§ WHAT IS EXPECTED:
Copying exactly, give the lines in the material below from the one with "from mathutils import Vector" to the one with "rings = [[bm.verts.new((x", ends included, and nothing besides.

§ EXERCISE DATA:
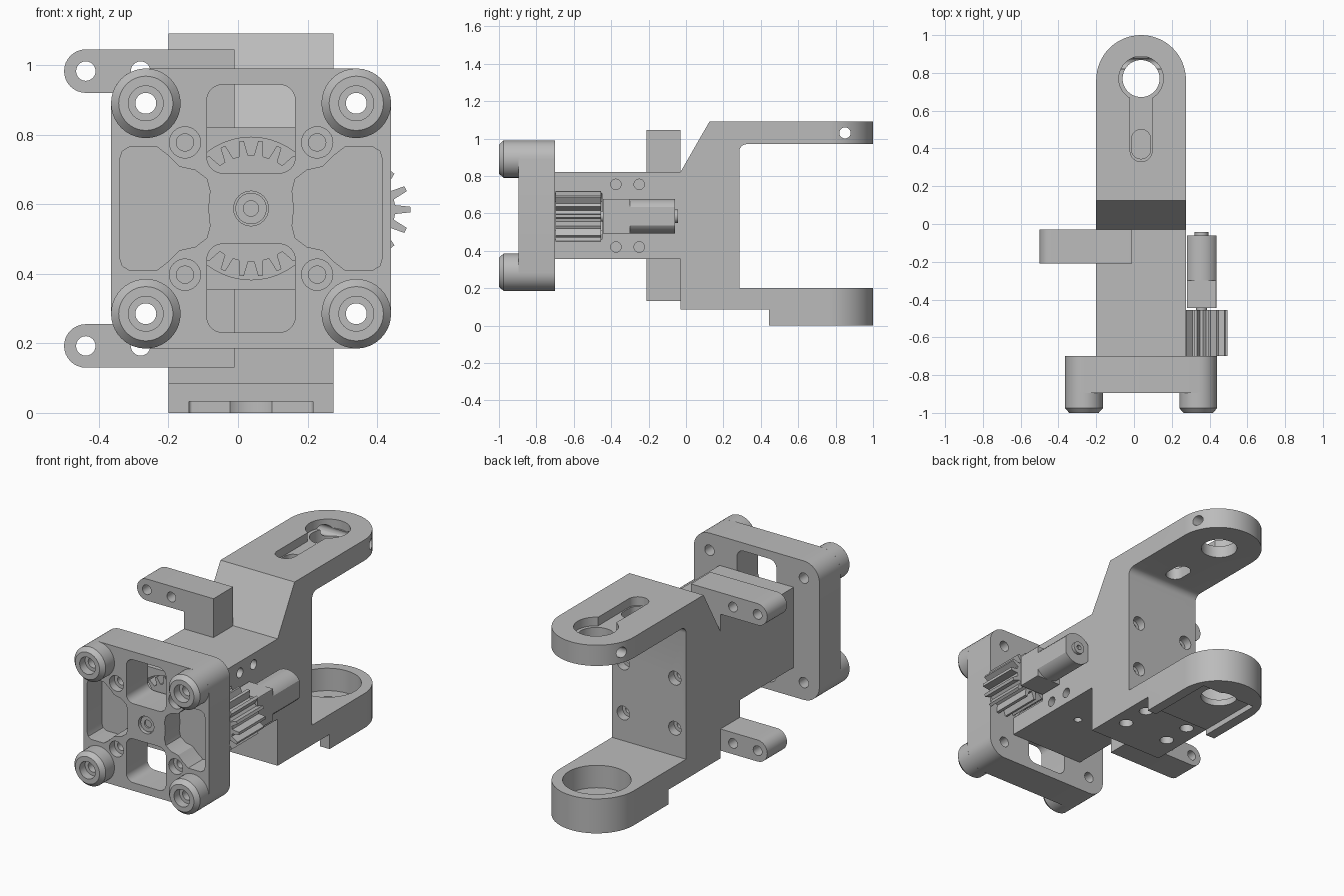
import bpy, bmesh
from math import pi, sin, cos
from mathutils import Vector

cube = bpy.data.objects.get("Cube")
if cube:
    bpy.data.objects.remove(cube, do_unlink=True)

grey = bpy.data.materials.new("plain grey")
grey.use_nodes = True
grey.diffuse_color = (0.5, 0.5, 0.5, 1)
grey.node_tree.nodes["Principled BSDF"].inputs["Base Color"].default_value = (0.5, 0.5, 0.5, 1)

CX, CZ = 0.0375, 0.5875      # centre line of the arm and of the front plate
END_Y = 0.7625               # centre of the rounded arm ends


def place(axis, a, b, d):
    return Vector({"x": (d, a, b), "y": (a, d, b), "z": (a, b, d)}[axis])


def make(name, bm):
    bmesh.ops.recalc_face_normals(bm, faces=bm.faces)
    mesh = bpy.data.meshes.new(name)
    bm.to_mesh(mesh)
    bm.free()
    mesh.materials.append(grey)
    ob = bpy.data.objects.new(name, mesh)
    bpy.context.collection.objects.link(ob)
    return ob


def prism(name, points, axis, lo, hi):
    """Extrude a flat outline along an axis."""
    bm = bmesh.new()
    rings = [[bm.verts.new(place(axis, a, b, d)) for a, b in points] for d in (lo, hi)]
    for ring in rings:
        bm.faces.new(ring)
    n = len(points)
    for i in range(n):
        j = (i + 1) % n
        bm.faces.new((rings[0][i], rings[0][j], rings[1][j], rings[1][i]))
    return make(name, bm)


def circle(a, b, r, n=40):
    return [(a + r * cos(2 * pi * i / n), b + r * sin(2 * pi * i / n)) for i in range(n)]


def rounded(a0, a1, b0, b1, r, n=8):
    pts = []
    corners = ((a1 - r, b1 - r), (a0 + r, b1 - r), (a0 + r, b0 + r), (a1 - r, b0 + r))
    for k, (a, b) in enumerate(corners):
        for i in range(n + 1):
            t = (k + i / n) * pi / 2
            p = (a + r * cos(t), b + r * sin(t))
            if not pts or (Vector(p) - Vector(pts[-1])).length > 1e-5:
                pts.append(p)
    if (Vector(pts[0]) - Vector(pts[-1])).length < 1e-5:
        pts.pop()
    return pts


def gear_outline(a, b, root, tip, teeth):
    pts = []
    for k in range(teeth):
        for r, f in ((root, -0.3), (tip, -0.13), (tip, 0.13), (root, 0.3)):
            t = 2 * pi * (k + f) / teeth
            pts.append((a + r * cos(t), b + r * sin(t)))
    return pts


def lathe(name, profile, x, z, n=40):
    """Revolve a closed (radius, y) outline around a y-parallel axis."""
    bm = bmesh.new()
    rings = [[bm.verts.new((x + r * cos(2 * pi * i / n), y, z + r * sin(2 * pi * i / n)))
              for r, y in profile] for i in range(n)]
    m = len(profile)
    for i in range(n):
        p, q = rings[i], rings[(i + 1) % n]
        for k in range(m):
            bm.faces.new((p[k], p[(k + 1) % m], q[(k + 1) % m], q[k]))
    return make(name, bm)


def boolean(ob, operation, points, axis, lo, hi):
    tool = prism("cutter", points, axis, lo, hi)
    tool.hide_render = True
    mod = ob.modifiers.new("cut", "BOOLEAN")
    mod.operation, mod.solver, mod.object = operation, "EXACT", tool
    deps = bpy.context.evaluated_depsgraph_get()
    result = bpy.data.meshes.new_from_object(ob.evaluated_get(deps))
    ob.modifiers.clear()
    ob.data = result
    bpy.data.objects.remove(tool, do_unlink=True)


def cut(ob, *args):
    boolean(ob, "DIFFERENCE", *args)


# Main bracket: side profile, then rounded arm ends
fillet = [(0.325 - 0.04 * sin(t), 0.93 + 0.04 * cos(t)) for t in (i * pi / 12 for i in range(7))]
side = [(-0.7, 0.355), (-0.7, 0.82), (-0.03, 0.82), (0.125, 1.09), (1.0, 1.09), (1.0, 0.97)]
side += fillet + [(0.285, 0.2), (1.0, 0.2), (1.0, 0), (0.445, 0), (0.445, 0.085),
                  (-0.03, 0.085), (-0.03, 0.355)]
bracket = prism("main_bracket", side, "x", CX - 0.2375, CX + 0.2375)
arc = [(CX + 0.2375 * cos(i * pi / 32), END_Y + 0.2375 * sin(i * pi / 32)) for i in range(33)]
boolean(bracket, "INTERSECT", arc + [(CX - 0.2375, -0.8), (CX + 0.2375, -0.8)], "z", -0.1, 1.2)

# Upper arm: keyhole recess, through hole, through slot and cross hole
cut(bracket, circle(CX, 0.77, 0.118), "z", 1.04, 1.2)
cut(bracket, rounded(CX - 0.058, CX + 0.058, 0.33, 0.75, 0.057), "z", 1.04, 1.2)
cut(bracket, circle(CX, 0.77, 0.098), "z", 0.9, 1.2)
cut(bracket, rounded(CX - 0.05, CX + 0.05, 0.345, 0.5, 0.049), "z", 0.9, 1.2)
cut(bracket, circle(0.85, 1.03, 0.03, 20), "x", -0.4, 0.4)

# Lower arm: bearing pocket, hole, underside channel and screw holes
cut(bracket, circle(CX, END_Y, 0.18), "z", 0.07, 0.3)
cut(bracket, circle(CX, 0.77, 0.1), "z", -0.1, 0.3)
cut(bracket, rounded(CX - 0.178, CX + 0.178, 0.3, 0.85, 0.01), "z", -0.1, 0.033)
for x in (CX - 0.145, CX + 0.145):
    for y in (0.15, 0.32):
        cut(bracket, circle(x, y, 0.038, 20), "z", 0.0, 0.15)

# Gear cavities, back wall screw holes and side holes
cut(bracket, circle(CX, CZ, 0.205, 48), "y", -0.8, -0.45)
cut(bracket, circle(0.3575, CZ - 0.003, 0.15), "y", -0.8, -0.45)
for x in (CX - 0.165, CX + 0.165):
    for z in (0.36, 0.65):
        cut(bracket, circle(x, z, 0.04, 20), "y", 0.235, 0.4)
        cut(bracket, circle(x, z, 0.02, 16), "y", 0.1, 0.3)
for y in (-0.375, -0.25):
    for z in (0.42, 0.755):
        cut(bracket, circle(y, z, 0.028, 20), "x", 0.15, 0.4)
for x in (CX - 0.07, CX + 0.07):
    cut(bracket, circle(x, -0.35, 0.022, 16), "z", 0.3, 0.42)

# Front plate with rounded corners
plate = prism("front_plate", rounded(CX - 0.4025, CX + 0.4025, CZ - 0.4025, CZ + 0.4025, 0.1),
              "y", -0.895, -0.7)
for z in (CZ - 0.229, CZ + 0.229):
    cut(plate, rounded(CX - 0.127, CX + 0.127, z - 0.127, z + 0.127, 0.045), "y", -1, -0.6)

# Shaped side pockets in the plate
half = [(0.123, 0.0), (0.118, 0.05), (0.127, 0.085), (0.16, 0.11), (0.205, 0.12), (0.235, 0.15),
        (0.27, 0.177), (0.35, 0.177), (0.37, 0.165), (0.378, 0.14)]
outline = half + [(a, -b) for a, b in reversed(half[1:])]
for s in (-1, 1):
    cut(plate, [(CX + s * a, CZ + b) for a, b in outline], "y", -1, -0.76)

# Plate screw holes and corner bosses
boss = [(0.03, -0.89), (0.1, -0.89), (0.1, -0.975), (0.078, -1.0),
        (0.05, -1.0), (0.05, -0.95), (0.03, -0.95)]
bosses = []
for sx in (-1, 1):
    for sz in (-1, 1):
        x, z = CX + sx * 0.19, CZ + sz * 0.19
        cut(plate, circle(x, z, 0.045, 24), "y", -1, -0.85)
        cut(plate, circle(x, z, 0.025, 16), "y", -0.9, -0.72)
        x, z = CX + sx * 0.3025, CZ + sz * 0.3025
        cut(plate, circle(x, z, 0.03), "y", -1, -0.6)
        bosses.append(lathe("corner_boss", boss, x, z))
cut(plate, circle(CX, CZ, 0.05, 32), "y", -1, -0.87)
hub = lathe("centre_bearing", [(0.022, -0.88), (0.045, -0.88), (0.045, -0.86), (0.022, -0.86)], CX, CZ)

# Side ears: bar with rounded end on a post, mirrored above and below
ears = []
for s, name in ((1, "upper_ear"), (-1, "lower_ear")):
    bar = [(-0.4375 - 0.0625 * sin(i * pi / 16), 0.395 + 0.0625 * cos(i * pi / 16)) for i in range(17)]
    bar += [(-0.2, 0.3325), (-0.2, 0.22), (-0.01, 0.22), (-0.01, 0.4575)]
    ear = prism(name, [(x, CZ + s * z) for x, z in bar], "y", -0.21, -0.03)
    for x in (-0.4375, -0.28):
        cut(ear, circle(x, CZ + s * 0.395, 0.028, 24), "y", -0.3, 0.1)
    ears.append(ear)

# Gears
big_gear = prism("driven_gear", gear_outline(CX, CZ, 0.153, 0.195, 22), "y", -0.69, -0.47)
MX, MZ = 0.3575, CZ - 0.003
pinion = prism("pinion_gear", gear_outline(MX, MZ, 0.095, 0.138, 14), "y", -0.698, -0.455)

# Motor: gearbox block, flat-sided can, end cap and shaft
gearbox = prism("motor_gearbox", rounded(MX - 0.078, MX + 0.078, MZ - 0.093, MZ + 0.093, 0.004, 2),
                "y", -0.445, -0.3)
can = prism("motor_can", circle(MX, MZ, 0.093, 48), "y", -0.3, -0.06)
boolean(can, "INTERSECT", rounded(MX - 0.078, MX + 0.078, MZ - 0.1, MZ + 0.1, 0.002, 2), "y", -0.4, 0)
cap = lathe("motor_end_cap", [(0.014, -0.07), (0.036, -0.07), (0.036, -0.042), (0.014, -0.042)], MX, MZ, 24)
shaft = prism("motor_shaft", circle(MX, MZ, 0.028, 20), "y", -0.47, -0.44)

# Smooth curved walls, keep edges sharp
bpy.ops.object.select_all(action="DESELECT")
for ob in [bracket, plate, hub, can, cap, shaft] + bosses + ears:
    ob.select_set(True)
    bpy.context.view_layer.objects.active = ob
bpy.ops.object.shade_smooth_by_angle(angle=pi / 7)
bpy.ops.object.select_all(action="DESELECT")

§ WORKED SOLUTION:
from mathutils import Vector

cube = bpy.data.objects.get("Cube")
if cube:
    bpy.data.objects.remove(cube, do_unlink=True)

grey = bpy.data.materials.new("plain grey")
grey.use_nodes = True
grey.diffuse_color = (0.5, 0.5, 0.5, 1)
grey.node_tree.nodes["Principled BSDF"].inputs["Base Color"].default_value = (0.5, 0.5, 0.5, 1)

CX, CZ = 0.0375, 0.5875      # centre line of the arm and of the front plate
END_Y = 0.7625               # centre of the rounded arm ends


def place(axis, a, b, d):
    return Vector({"x": (d, a, b), "y": (a, d, b), "z": (a, b, d)}[axis])


def make(name, bm):
    bmesh.ops.recalc_face_normals(bm, faces=bm.faces)
    mesh = bpy.data.meshes.new(name)
    bm.to_mesh(mesh)
    bm.free()
    mesh.materials.append(grey)
    ob = bpy.data.objects.new(name, mesh)
    bpy.context.collection.objects.link(ob)
    return ob


def prism(name, points, axis, lo, hi):
    """Extrude a flat outline along an axis."""
    bm = bmesh.new()
    rings = [[bm.verts.new(place(axis, a, b, d)) for a, b in points] for d in (lo, hi)]
    for ring in rings:
        bm.faces.new(ring)
    n = len(points)
    for i in range(n):
        j = (i + 1) % n
        bm.faces.new((rings[0][i], rings[0][j], rings[1][j], rings[1][i]))
    return make(name, bm)


def circle(a, b, r, n=40):
    return [(a + r * cos(2 * pi * i / n), b + r * sin(2 * pi * i / n)) for i in range(n)]


def rounded(a0, a1, b0, b1, r, n=8):
    pts = []
    corners = ((a1 - r, b1 - r), (a0 + r, b1 - r), (a0 + r, b0 + r), (a1 - r, b0 + r))
    for k, (a, b) in enumerate(corners):
        for i in range(n + 1):
            t = (k + i / n) * pi / 2
            p = (a + r * cos(t), b + r * sin(t))
            if not pts or (Vector(p) - Vector(pts[-1])).length > 1e-5:
                pts.append(p)
    if (Vector(pts[0]) - Vector(pts[-1])).length < 1e-5:
        pts.pop()
    return pts


def gear_outline(a, b, root, tip, teeth):
    pts = []
    for k in range(teeth):
        for r, f in ((root, -0.3), (tip, -0.13), (tip, 0.13), (root, 0.3)):
            t = 2 * pi * (k + f) / teeth
            pts.append((a + r * cos(t), b + r * sin(t)))
    return pts


def lathe(name, profile, x, z, n=40):
    """Revolve a closed (radius, y) outline around a y-parallel axis."""
    bm = bmesh.new()
    rings = [[bm.verts.new((x + r * cos(2 * pi * i / n), y, z + r * sin(2 * pi * i / n)))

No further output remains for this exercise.